== Your task ==
Scan the material below for the word "front", then copy every line in which it appears.

== Supplied data ==
----

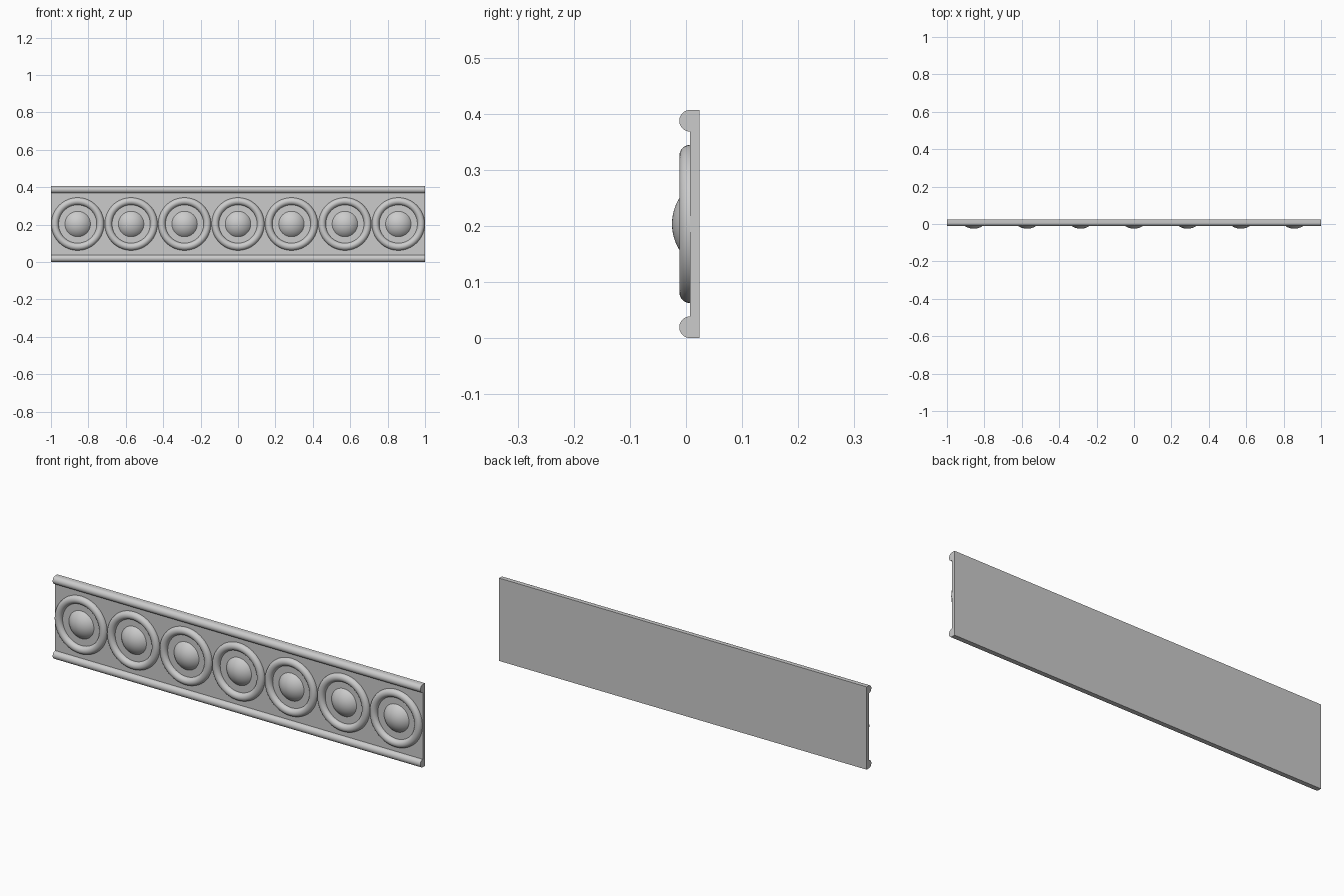
import bpy, bmesh, math

if "Cube" in bpy.data.objects:
    bpy.data.objects.remove(bpy.data.objects["Cube"])

LENGTH, HEIGHT = 2.0, 0.407
BACK, FACE = 0.0243, 0.0075      # y of the panel's back and front faces
BEAD = 0.0195                    # radius of rails and rings
COUNT = 7
PITCH = LENGTH / COUNT


def finish(name, bm):
    bmesh.ops.recalc_face_normals(bm, faces=bm.faces)
    mesh = bpy.data.meshes.new(name)
    bm.to_mesh(mesh)
    bm.free()
    ob = bpy.data.objects.new(name, mesh)
    bpy.context.collection.objects.link(ob)
    bpy.ops.object.select_all(action='DESELECT')
    ob.select_set(True)
    bpy.context.view_layer.objects.active = ob
    bpy.ops.object.shade_smooth_by_angle(angle=math.radians(35))
    return ob


def half_round(z, n=16):
    # points of a half circle bulging forward, from low to high z
    return [(FACE - BEAD * math.sin(math.pi * i / n),
             z - BEAD * math.cos(math.pi * i / n)) for i in range(n + 1)]


# Panel with both half-round rails: one cross-section swept along x
profile = [(BACK, 0)] + half_round(BEAD) + half_round(HEIGHT - BEAD) + [(BACK, HEIGHT)]
bm = bmesh.new()
face = bm.faces.new([bm.verts.new((-LENGTH / 2, y, z)) for y, z in profile])
new = bmesh.ops.extrude_face_region(bm, geom=[face], use_keep_orig=True)['geom']
bmesh.ops.translate(bm, vec=(LENGTH, 0, 0),
                    verts=[g for g in new if isinstance(g, bmesh.types.BMVert)])
finish("panel_with_rails", bm)


def lathe(name, points, x):
    # points are (radius, y), spun about the front-back axis
    bm = bmesh.new()
    verts = [bm.verts.new((r, y, 0)) for r, y in points]
    edges = [bm.edges.new(p) for p in zip(verts, verts[1:])]
    bmesh.ops.spin(bm, geom=verts + edges, cent=(0, 0, 0), axis=(0, 1, 0),
                   angle=2 * math.pi, steps=64)
    bmesh.ops.remove_doubles(bm, verts=bm.verts, dist=1e-5)
    ob = finish(name, bm)
    ob.location = (x, 0, HEIGHT / 2)


# Half-round ring and low dome profiles
ring = [(z, y) for y, z in half_round(0.141 - BEAD)]
BASE, RISE = 0.068, 0.0325
R = (BASE ** 2 + RISE ** 2) / (2 * RISE)
span = math.asin(BASE / R)
dome = [(R * math.sin(span * i / 12), FACE - RISE + R * (1 - math.cos(span * i / 12)))
        for i in range(13)]

# Row of ringed bosses
for i in range(COUNT):
    x = (i - (COUNT - 1) / 2) * PITCH
    lathe(f"ring_{i + 1}", ring, x)
    lathe(f"boss_{i + 1}", dome, x)
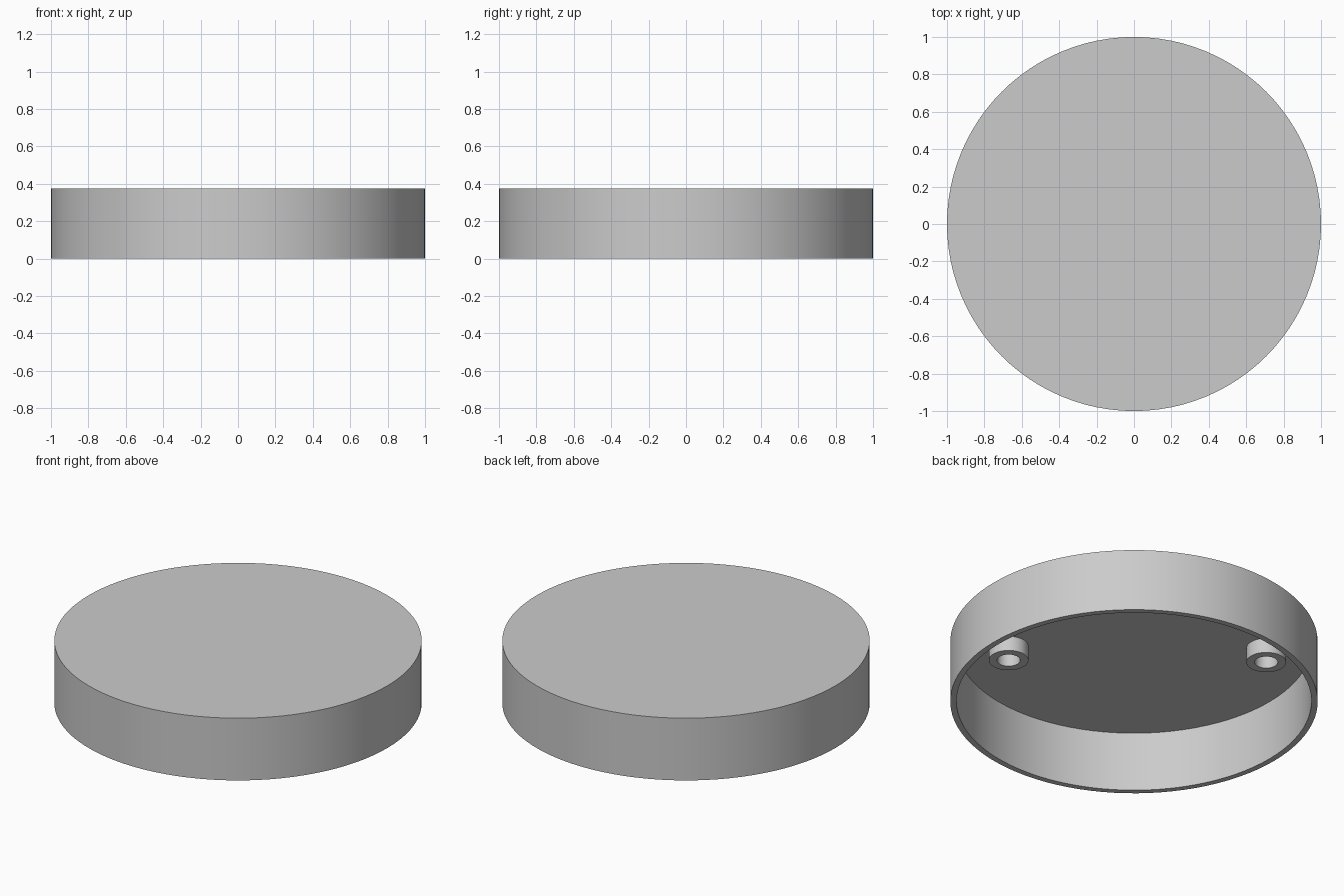
import bpy
import bmesh
from math import cos, sin, tau, radians

cube = bpy.data.objects.get("Cube")
if cube:
    bpy.data.objects.remove(cube, do_unlink=True)

RADIUS, HEIGHT, WALL = 1.0, 0.374, 0.034
CEILING = 0.358          # underside of the top plate
BOSS_BOTTOM = 0.27

grey = bpy.data.materials.new("light grey")
grey.use_nodes = True
grey.diffuse_color = (0.6, 0.6, 0.6, 1)
grey.node_tree.nodes["Principled BSDF"].inputs["Base Color"].default_value = (0.6, 0.6, 0.6, 1)


def lathe(name, profile, sides, location=(0, 0, 0), cap_ends=False):
    """Turn (radius, z) points about z; cap the end rings or join them."""
    bm = bmesh.new()
    rings = [[bm.verts.new((r * cos(tau * i / sides), r * sin(tau * i / sides), z))
              for i in range(sides)] for r, z in profile]
    pairs = list(zip(rings, rings[1:]))
    if cap_ends:
        bm.faces.new(rings[0])
        bm.faces.new(rings[-1])
    else:
        pairs.append((rings[-1], rings[0]))
    for a, b in pairs:
        for i in range(sides):
            j = (i + 1) % sides
            bm.faces.new((a[i], a[j], b[j], b[i]))
    bmesh.ops.recalc_face_normals(bm, faces=bm.faces)
    mesh = bpy.data.meshes.new(name)
    bm.to_mesh(mesh)
    bm.free()
    mesh.materials.append(grey)
    obj = bpy.data.objects.new(name, mesh)
    obj.location = location
    bpy.context.collection.objects.link(obj)
    bpy.ops.object.select_all(action="DESELECT")
    obj.select_set(True)
    bpy.context.view_layer.objects.active = obj
    bpy.ops.object.shade_smooth_by_angle(angle=radians(30))
    return obj


# Hollow round lid, open underneath
inner = RADIUS - WALL
lathe("lid_shell", [(RADIUS, HEIGHT), (RADIUS, 0), (inner, 0), (inner, CEILING)],
      96, cap_ends=True)

# Hollow bosses hanging from the underside of the top plate
boss_top = CEILING + 0.004
for name, x, y in (("boss_left", 0.51, -0.454), ("boss_right", -0.578, 0.431)):
    lathe(name, [(0.108, boss_top), (0.108, BOSS_BOTTOM),
                 (0.063, BOSS_BOTTOM), (0.063, boss_top)], 48, (x, y, 0))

----

== Result for this task ==
BACK, FACE = 0.0243, 0.0075      # y of the panel's back and front faces
    # points are (radius, y), spun about the front-back axis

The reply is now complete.